Collected data:
○ ○ ○ ○ ○ ○ ○
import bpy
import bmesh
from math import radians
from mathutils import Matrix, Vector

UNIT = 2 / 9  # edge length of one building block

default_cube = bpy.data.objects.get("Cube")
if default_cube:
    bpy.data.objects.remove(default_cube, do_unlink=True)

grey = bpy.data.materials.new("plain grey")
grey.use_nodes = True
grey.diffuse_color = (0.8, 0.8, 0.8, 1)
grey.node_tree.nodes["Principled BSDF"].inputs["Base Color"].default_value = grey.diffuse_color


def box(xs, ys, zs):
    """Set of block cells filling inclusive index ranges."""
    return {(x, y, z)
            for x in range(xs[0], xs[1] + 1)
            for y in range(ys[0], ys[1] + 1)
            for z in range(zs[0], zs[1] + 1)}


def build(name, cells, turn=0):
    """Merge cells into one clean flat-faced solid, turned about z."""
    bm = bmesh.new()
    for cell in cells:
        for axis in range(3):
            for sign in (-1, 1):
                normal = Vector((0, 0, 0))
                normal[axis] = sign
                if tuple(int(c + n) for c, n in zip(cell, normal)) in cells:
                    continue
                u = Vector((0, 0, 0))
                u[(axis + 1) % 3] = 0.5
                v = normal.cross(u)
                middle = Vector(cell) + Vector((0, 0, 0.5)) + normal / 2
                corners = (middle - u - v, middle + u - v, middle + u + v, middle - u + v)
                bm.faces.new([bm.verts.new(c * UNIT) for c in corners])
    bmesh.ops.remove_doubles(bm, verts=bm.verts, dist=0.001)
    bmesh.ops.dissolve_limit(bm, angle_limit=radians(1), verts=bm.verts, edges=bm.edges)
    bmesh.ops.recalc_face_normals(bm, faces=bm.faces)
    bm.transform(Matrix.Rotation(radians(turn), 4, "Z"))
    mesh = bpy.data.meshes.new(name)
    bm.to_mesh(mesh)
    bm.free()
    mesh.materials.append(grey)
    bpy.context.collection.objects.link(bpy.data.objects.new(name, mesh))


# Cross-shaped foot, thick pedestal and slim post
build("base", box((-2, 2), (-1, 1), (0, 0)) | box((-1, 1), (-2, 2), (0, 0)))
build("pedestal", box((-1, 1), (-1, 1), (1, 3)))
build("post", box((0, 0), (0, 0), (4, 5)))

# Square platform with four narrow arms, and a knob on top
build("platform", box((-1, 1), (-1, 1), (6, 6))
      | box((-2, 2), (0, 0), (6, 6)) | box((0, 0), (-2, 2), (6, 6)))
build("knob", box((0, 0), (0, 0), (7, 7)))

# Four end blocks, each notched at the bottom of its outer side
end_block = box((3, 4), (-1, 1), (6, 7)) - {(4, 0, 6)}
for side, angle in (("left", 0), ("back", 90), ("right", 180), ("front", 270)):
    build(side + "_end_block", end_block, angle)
○ ○ ○ ○ ○ ○ ○
| What this task involves |
Keep to the lines from the one containing "1), (-2, 2), (0, 0)))" to the end of the entries above, and retype them exactly.

| Solution for this problem |
build("base", box((-2, 2), (-1, 1), (0, 0)) | box((-1, 1), (-2, 2), (0, 0)))
build("pedestal", box((-1, 1), (-1, 1), (1, 3)))
build("post", box((0, 0), (0, 0), (4, 5)))

# Square platform with four narrow arms, and a knob on top
build("platform", box((-1, 1), (-1, 1), (6, 6))
      | box((-2, 2), (0, 0), (6, 6)) | box((0, 0), (-2, 2), (6, 6)))
build("knob", box((0, 0), (0, 0), (7, 7)))

# Four end blocks, each notched at the bottom of its outer side
end_block = box((3, 4), (-1, 1), (6, 7)) - {(4, 0, 6)}
for side, angle in (("left", 0), ("back", 90), ("right", 180), ("front", 270)):
    build(side + "_end_block", end_block, angle)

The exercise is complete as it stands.